MARTIN: Let's get into the album.
ROGERS: I'm so excited you've heard it.
MARTIN: Yeah, man. I'm going to play "Light On."
(SOUNDBITE OF SONG, "LIGHT ON")
ROGERS: (Singing) Would you believe me now if I told you I got caught up in a wave? Almost gave it away. Would you hear me out if I told you I was terrified for days? Thought I was going to break. Oh, I couldn't stop it, tried to slow it all down. Crying in the bathroom, had to figure it out with everyone around me saying, you must be so happy now.
This song - this first song I was actually - the first time I was actually nervous to put a song out because it is so vulnerable. When all of this happened, I sort of became this, like, cocktail party version of myself, where I felt like I had to play the role of, like, happy girl because my story has this element of, like, "A Cinderella Story" to it - girl gets plucked from obscurity, becomes star, you know? But I was really struggling. But I think the chorus of "Light On" says what I really want to say, which is that, you know, "Light On" is a happy song. Like, it's a dance song. You can hear it in the chords and the textures. There's optimism and hope. And the song says, like, OK, I'm going to do this; I'm going to be here for you in the way that you've been here for me. And I'm going to keep coming back.

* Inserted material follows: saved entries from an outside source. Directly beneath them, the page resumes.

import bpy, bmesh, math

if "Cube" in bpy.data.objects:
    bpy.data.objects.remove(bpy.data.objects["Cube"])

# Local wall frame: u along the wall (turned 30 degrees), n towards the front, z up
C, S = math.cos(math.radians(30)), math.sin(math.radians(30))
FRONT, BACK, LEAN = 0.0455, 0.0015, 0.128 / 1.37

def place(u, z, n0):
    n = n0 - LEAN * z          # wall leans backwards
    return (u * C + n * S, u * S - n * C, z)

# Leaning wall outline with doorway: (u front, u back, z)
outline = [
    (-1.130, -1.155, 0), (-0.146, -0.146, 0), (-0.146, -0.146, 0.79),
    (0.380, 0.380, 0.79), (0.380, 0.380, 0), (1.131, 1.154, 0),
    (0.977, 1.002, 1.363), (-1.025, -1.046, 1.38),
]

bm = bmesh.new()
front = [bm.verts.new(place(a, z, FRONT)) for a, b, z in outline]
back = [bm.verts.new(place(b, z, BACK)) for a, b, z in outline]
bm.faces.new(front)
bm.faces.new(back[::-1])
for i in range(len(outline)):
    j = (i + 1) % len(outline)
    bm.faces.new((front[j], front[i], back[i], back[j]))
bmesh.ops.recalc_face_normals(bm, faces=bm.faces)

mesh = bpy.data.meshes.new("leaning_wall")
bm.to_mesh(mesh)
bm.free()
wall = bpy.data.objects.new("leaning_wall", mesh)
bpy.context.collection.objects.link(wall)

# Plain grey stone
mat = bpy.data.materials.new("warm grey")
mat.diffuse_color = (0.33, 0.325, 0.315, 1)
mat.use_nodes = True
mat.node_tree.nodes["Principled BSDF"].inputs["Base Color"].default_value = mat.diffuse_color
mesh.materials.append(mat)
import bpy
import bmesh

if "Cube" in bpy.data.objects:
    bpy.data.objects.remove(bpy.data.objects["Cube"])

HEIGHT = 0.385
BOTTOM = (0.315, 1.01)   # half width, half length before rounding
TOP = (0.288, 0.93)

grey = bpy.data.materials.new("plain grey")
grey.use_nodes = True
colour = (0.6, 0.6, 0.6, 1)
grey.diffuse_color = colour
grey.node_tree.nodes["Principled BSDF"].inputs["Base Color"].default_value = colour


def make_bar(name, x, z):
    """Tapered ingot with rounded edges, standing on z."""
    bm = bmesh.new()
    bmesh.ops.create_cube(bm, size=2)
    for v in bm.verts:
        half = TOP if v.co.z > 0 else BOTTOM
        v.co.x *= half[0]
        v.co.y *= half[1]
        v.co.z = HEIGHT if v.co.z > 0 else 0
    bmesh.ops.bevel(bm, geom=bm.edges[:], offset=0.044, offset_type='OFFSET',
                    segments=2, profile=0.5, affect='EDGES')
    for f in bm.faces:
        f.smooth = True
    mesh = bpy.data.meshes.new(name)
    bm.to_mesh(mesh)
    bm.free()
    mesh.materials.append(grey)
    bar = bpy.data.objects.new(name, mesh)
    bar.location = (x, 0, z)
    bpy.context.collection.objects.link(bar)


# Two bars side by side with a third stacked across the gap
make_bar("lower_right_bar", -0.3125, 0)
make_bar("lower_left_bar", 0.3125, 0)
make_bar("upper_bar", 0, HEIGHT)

(SOUNDBITE OF SONG, "LIGHT ON")
ROGERS: (Singing) If you keep reaching out, then I'll keep coming back. But if you're gone for good, then I'm OK with that. If you leave the light on, then I'll leave the light on.
I wrote 30 to 40 songs for this record. And I thought this record was done a bunch of times. And this time, I really kept going back and challenging myself. I was like, do I think I can do better? And even, like, "Light On" was the last song I wrote for the record. But I was looking at the tracklist and thinking about the balance between the chemistry of all of these songs. And I realized I hadn't written a song to open the record yet.
(SOUNDBITE OF SONG, "GIVE A LITTLE")
ROGERS: (Singing) If I was who I was before, then I'd be waiting at your door. But I cannot not confess I am the same. So look at me and hear me now with all my body screaming out. In my mind, I'm thinking of a place.
So I wrote "Give A Little." And it's the first song on the record because I wanted to write something that said, let's have a clean start. And the lyrics in that song are like, you don't know me; I don't know you; let's say everything's fresh; let's start from a place of empathy; like, let's just, like, reacquaint ourselves.
(SOUNDBITE OF SONG, "GIVE A LITTLE")
ROGERS: (Singing) But if you give a little, give a little, maybe we could get to know each other - give a little, give a little, give a little.
Realistically, the album is the introduction to me that I never got to make.
MARTIN: By the same token, there are going to be 15-year-old girls out there listening to this conversation who are writing songs in their bedrooms at night. What do you say to those girls?
ROGERS: I think the most important thing is giving yourself permission to feel and to write and to not worry about the reception. All I can say is that I want to make music because I want to create community and bring people together. And also, I want to feel less alone.
MARTIN: Maggie Rogers, her debut album is called "Heard It In A Past Life." It comes out Friday. Maggie, thanks so much.
ROGERS: Thanks so much for having me.
(SOUNDBITE OF SONG, "SAY IT")
ROGERS: (Singing) Standing in the open light within the swelter of the night, I found myself staring at you. Transcript provided by NPR, Copyright NPR.